May 22, 2024  |  
 | Remer,MN
Sponsor:  QWIKET.COM 
Sponsor:  QWIKET.COM 
Sponsor:  QWIKET.COM 
Sponsor:  QWIKET.COM Sports Media Index – Perfect for Fantasy Sports Fans.
Sponsor:  QWIKET.COM Sports Media Index – Perfect for Fantasy Sports Fans. Track media mentions of your fantasy team.
Chicago Sun Times
Chicago Sun-Times
18 Nov 2023

NextImg:Zach LaVine isn’t the problem — the Bulls are

‘‘Ladies, if you got 14 women hating on you, you need to figure out how the — to get to 16 before the summer gets here. Fellas, if you got 20 haters, you need 40 of them —, what [are] you complaining about? If there’s any haters in here right now that don’t have nobody to hate on, feel free to hate on me.” — Katt Williams, gospel

It was his swan-song game. A game that was all on him because his “equaled half” wasn’t present because of personal issues. The game that will go down as the official beginning of his end. At least here in Chicago. Everything that happens afterward is just one step closer to the exit. Closer to the art of noise that has been his time here.

Zach LaVine, one of the best bad-shot makers in the league, ended Wednesday’s winnable game against the Magic with two Kobe-esque threes that turned a 19-point deficit in the third quarter into a tie game with 7.5 seconds left. We all know swans don’t sing, but damn. The franchise player on the day in which he finally (an important word) spoke out loud about the years-old, ongoing trade rumors buzzarding around his existence with the Bulls being real — turning rumor into acceptance — never touched the ball again once Orlando took the lead with 1.4 seconds left. 

“We had our best player make the plays to get us in the situation, and they went to theirs,” Bulls announcer Stacey King said into the mic immediately after the Bulls’ two-point loss to the Magic.

The “our best player” in that statement stands out. Probably because King probably would have used the same phrasing if DeMar DeRozan was on the floor. But the Bulls still took another ‘‘L.’’ And LaVine’s reality only got realer. If Wednesday’s game didn’t show any of us anything, it solidified in all haters’ minds that LaVine will never be enough.
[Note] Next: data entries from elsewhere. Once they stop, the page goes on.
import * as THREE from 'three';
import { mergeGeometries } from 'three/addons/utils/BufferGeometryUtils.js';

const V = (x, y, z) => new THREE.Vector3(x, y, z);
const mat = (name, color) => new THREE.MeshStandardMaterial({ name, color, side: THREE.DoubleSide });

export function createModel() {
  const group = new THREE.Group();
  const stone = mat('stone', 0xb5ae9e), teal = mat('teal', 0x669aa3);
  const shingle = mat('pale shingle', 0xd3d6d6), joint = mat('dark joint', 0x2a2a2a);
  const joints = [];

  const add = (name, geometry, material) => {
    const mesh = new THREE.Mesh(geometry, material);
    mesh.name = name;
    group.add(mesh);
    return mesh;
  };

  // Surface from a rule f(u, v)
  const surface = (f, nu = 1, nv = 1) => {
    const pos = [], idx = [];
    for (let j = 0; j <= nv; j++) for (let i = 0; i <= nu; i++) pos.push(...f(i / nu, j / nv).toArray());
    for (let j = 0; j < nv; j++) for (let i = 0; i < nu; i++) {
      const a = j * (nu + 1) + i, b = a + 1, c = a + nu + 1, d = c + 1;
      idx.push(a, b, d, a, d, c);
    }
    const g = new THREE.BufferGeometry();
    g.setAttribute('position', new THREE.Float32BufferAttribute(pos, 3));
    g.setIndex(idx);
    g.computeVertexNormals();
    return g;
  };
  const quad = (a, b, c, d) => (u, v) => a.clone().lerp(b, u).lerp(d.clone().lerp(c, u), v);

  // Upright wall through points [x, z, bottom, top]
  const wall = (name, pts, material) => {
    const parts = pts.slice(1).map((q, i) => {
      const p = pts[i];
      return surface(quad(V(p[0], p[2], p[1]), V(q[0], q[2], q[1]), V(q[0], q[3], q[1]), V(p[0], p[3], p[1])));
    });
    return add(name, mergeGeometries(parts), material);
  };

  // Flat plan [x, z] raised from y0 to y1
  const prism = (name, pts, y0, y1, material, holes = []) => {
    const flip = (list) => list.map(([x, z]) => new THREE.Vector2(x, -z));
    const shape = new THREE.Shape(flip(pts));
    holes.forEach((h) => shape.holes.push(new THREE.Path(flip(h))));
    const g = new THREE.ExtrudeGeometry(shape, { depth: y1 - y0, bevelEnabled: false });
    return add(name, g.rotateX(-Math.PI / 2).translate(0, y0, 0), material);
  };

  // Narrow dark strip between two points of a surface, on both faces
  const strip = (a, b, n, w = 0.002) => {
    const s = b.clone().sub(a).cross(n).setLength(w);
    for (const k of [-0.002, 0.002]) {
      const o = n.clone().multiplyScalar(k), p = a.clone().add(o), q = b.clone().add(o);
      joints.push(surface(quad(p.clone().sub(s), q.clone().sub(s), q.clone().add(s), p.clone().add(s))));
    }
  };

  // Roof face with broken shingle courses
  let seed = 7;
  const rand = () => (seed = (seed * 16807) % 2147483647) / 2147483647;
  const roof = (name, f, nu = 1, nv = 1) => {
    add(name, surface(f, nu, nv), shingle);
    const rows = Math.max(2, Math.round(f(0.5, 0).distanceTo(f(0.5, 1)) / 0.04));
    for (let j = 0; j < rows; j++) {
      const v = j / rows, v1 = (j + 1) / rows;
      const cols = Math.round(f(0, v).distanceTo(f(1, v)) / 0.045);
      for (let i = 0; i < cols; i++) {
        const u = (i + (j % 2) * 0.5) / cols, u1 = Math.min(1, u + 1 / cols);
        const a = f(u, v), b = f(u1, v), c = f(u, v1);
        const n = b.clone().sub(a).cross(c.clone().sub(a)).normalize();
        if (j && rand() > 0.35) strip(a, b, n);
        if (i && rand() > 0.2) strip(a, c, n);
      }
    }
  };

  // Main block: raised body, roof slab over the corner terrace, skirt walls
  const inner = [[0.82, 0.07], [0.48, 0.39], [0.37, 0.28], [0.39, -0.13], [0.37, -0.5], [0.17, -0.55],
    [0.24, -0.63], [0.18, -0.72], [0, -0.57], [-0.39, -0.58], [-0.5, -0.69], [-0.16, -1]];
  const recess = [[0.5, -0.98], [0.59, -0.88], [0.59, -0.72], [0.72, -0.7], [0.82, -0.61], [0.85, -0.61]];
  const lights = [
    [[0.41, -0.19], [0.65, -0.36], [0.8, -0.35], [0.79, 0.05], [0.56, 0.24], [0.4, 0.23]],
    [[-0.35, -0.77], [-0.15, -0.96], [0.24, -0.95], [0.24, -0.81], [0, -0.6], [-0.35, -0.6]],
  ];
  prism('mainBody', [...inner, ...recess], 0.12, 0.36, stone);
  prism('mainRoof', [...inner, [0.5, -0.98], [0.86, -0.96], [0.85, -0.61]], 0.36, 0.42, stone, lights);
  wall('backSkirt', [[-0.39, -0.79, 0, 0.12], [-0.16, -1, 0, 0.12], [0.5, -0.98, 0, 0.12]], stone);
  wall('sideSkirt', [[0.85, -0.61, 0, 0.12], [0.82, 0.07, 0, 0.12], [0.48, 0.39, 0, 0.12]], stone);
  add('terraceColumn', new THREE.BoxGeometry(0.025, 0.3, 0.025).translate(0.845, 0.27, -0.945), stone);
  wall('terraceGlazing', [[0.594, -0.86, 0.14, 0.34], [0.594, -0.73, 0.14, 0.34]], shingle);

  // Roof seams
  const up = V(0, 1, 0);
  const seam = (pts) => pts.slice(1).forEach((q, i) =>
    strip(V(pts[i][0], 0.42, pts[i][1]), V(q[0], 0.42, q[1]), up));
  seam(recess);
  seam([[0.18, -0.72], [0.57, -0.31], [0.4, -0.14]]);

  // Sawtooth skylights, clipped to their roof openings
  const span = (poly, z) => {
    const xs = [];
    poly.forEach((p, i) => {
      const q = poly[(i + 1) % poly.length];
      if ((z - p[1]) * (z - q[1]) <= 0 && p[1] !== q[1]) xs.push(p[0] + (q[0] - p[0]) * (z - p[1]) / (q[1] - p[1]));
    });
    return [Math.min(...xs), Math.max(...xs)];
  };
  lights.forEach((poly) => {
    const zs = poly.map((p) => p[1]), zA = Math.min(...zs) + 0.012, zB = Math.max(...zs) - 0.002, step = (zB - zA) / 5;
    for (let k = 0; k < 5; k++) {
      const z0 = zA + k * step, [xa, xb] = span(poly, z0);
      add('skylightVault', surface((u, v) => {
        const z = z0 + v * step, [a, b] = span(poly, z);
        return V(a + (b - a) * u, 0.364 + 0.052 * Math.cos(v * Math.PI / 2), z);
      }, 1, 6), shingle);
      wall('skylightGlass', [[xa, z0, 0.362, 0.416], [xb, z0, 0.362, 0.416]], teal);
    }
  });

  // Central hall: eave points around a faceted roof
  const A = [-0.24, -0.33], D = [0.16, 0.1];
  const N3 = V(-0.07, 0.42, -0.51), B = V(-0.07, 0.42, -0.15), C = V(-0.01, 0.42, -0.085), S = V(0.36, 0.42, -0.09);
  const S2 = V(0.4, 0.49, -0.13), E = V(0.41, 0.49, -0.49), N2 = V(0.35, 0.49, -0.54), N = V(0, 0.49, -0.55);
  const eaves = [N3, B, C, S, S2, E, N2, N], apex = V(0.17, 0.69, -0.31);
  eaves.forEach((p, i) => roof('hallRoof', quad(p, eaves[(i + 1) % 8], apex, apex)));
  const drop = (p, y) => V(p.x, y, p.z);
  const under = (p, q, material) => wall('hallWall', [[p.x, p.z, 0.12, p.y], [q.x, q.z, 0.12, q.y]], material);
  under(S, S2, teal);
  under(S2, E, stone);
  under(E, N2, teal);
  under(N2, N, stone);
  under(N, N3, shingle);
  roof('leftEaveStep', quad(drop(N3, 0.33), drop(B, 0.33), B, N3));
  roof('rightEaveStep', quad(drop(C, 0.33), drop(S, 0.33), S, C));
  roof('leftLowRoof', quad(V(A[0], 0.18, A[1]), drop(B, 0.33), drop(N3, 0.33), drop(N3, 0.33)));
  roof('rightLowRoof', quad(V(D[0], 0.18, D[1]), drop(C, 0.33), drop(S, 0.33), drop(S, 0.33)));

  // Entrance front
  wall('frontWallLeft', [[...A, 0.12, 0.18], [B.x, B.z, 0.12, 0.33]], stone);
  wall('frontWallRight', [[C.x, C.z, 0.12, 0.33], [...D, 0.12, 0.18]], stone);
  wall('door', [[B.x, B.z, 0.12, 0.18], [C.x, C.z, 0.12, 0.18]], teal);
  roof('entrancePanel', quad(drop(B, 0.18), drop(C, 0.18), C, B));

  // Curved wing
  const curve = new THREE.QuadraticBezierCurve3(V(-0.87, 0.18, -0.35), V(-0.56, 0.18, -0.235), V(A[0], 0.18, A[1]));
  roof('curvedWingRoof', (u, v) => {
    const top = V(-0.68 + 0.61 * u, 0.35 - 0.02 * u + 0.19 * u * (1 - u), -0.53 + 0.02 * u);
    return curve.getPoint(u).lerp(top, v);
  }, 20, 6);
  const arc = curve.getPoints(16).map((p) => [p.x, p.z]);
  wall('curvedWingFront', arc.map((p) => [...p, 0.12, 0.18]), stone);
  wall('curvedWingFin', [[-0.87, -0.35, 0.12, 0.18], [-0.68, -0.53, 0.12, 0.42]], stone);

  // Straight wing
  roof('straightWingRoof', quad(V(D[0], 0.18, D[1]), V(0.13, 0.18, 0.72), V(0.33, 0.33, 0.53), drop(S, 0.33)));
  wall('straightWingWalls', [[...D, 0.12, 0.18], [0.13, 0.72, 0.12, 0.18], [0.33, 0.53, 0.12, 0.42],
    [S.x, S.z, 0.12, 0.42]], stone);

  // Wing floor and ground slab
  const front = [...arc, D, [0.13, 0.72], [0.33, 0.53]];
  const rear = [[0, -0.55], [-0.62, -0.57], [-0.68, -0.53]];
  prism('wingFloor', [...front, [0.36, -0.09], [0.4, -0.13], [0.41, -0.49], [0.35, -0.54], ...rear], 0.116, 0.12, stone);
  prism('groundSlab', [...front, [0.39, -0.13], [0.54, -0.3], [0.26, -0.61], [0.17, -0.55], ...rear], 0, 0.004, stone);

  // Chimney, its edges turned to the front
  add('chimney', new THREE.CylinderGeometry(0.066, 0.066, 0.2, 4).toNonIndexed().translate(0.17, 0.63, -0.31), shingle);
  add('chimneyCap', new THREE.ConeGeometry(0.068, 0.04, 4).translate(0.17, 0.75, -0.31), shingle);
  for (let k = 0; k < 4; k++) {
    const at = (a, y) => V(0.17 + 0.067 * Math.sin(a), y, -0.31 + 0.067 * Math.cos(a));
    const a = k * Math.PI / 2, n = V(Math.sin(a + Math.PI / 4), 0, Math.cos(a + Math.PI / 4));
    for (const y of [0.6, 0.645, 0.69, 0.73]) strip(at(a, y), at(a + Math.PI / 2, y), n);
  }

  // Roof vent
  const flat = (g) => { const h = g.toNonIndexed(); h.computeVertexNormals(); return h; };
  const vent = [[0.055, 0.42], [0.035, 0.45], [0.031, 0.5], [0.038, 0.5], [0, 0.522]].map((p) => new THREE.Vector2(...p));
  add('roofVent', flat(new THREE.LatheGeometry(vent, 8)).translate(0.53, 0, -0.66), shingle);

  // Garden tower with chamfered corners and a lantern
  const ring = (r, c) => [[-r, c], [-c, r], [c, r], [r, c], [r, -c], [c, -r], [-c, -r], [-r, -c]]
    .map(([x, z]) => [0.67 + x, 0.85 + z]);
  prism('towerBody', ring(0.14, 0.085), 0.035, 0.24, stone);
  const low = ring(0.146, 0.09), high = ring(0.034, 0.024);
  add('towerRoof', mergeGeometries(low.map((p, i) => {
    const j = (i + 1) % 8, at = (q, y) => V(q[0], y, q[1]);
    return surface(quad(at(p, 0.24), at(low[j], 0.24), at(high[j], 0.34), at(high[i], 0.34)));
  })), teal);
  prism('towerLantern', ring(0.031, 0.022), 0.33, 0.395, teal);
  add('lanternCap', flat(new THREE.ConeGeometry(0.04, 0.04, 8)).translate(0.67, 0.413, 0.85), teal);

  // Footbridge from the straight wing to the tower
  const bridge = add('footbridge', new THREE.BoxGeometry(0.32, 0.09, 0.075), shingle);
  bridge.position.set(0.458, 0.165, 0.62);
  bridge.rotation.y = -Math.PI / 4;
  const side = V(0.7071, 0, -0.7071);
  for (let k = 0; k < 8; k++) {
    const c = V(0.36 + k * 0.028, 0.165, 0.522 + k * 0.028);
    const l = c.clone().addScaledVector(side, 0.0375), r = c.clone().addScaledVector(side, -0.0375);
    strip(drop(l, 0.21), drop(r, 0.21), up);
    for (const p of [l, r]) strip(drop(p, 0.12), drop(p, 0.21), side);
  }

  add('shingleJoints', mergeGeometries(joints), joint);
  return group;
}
He had a heroic 34-point performance Friday in the follow-up loss to the Magic.

Now that it has become a foregone conclusion that LaVine won’t finish the season — or the year or maybe the month — in a Bulls uniform, the time has come to look at the other side of the coin. The non-basketball side. The side that gets lost in the W-L percentage, in the data-searching analytics that will be used to make the Bulls getting rid of him make absolute sense. Because what will be the focus is how $40 million is a lot of single-season money to give a player and a hard price to move when an organization wants to part ways.

But in a marketplace in which 90% of every team’s base operating budget by law has to be spent, then where the $40M is going is more of a concern than the $40M itself. And at some point by either trade deadline or end of the season, some team will look at their 40-mill assets and realize that LaVine might be a better option. It always happens that way in the NBA. 

What doesn’t always happen in the NBA? A max-paid player handling never-ending trade rumors with the dignity LaVine has. Something that we should recognize, appreciate and applaud.

At any point, LaVine could have done a Ben Simmons/Anthony Davis/Kyrie Irving/Jimmy Butler/Kevin Durant/James Harden-type move that he had the right to exercise. Put his private feelings and frustrations out on Front Street & Madison and/or put the organization on blast for whatever (right or wrong) reason he chose to use as an exit strategy and hold the Bulls hostage to his requests by half-assing it on the court or finding a legal loophole in his contract or new league rules that afforded him the room to not play at all without losing bags of commas and zeros.

But he didn’t. LaVine played the game off the court the way the Bulls laid it out for it to be played until he couldn’t play it any longer. Until he realized the “game” was over. Which at this point, it is.

So peace, Zach. Appreciate all you’ve done. Keep collecting haters. Keeping it dignified at 200 when 100 would have been good enough. Unfortunately, this will all be the same without you. The targets’ll just shift. The city, the haters, the self-proclaimed basketball savants, the Bulls’ organization will focus on another scapegoat, another player, another purpose and reason as to why things remain the way they have.

You won’t look at it as a blessing in this moment, but once far enough removed, you will. Same way Khalil Mack did, same way Roquan Smith did, same as David Montgomery is doing right now in their rearviews from the Bears. Same way DeMar will once the Bulls decide to seal his fate the way they’re doing yours.

Just leave knowing the Bulls are in need of a total culture change. Period. What that entails is not for us or you to decide because we aren’t the ones inside the organization who established, cultivated and allowed the disposable, irreconcilable culture to exist. But if we’re honest, we know it ain’t all — or a lot of it — on you. But know until you’re gone, they’re going to make you feel like it is.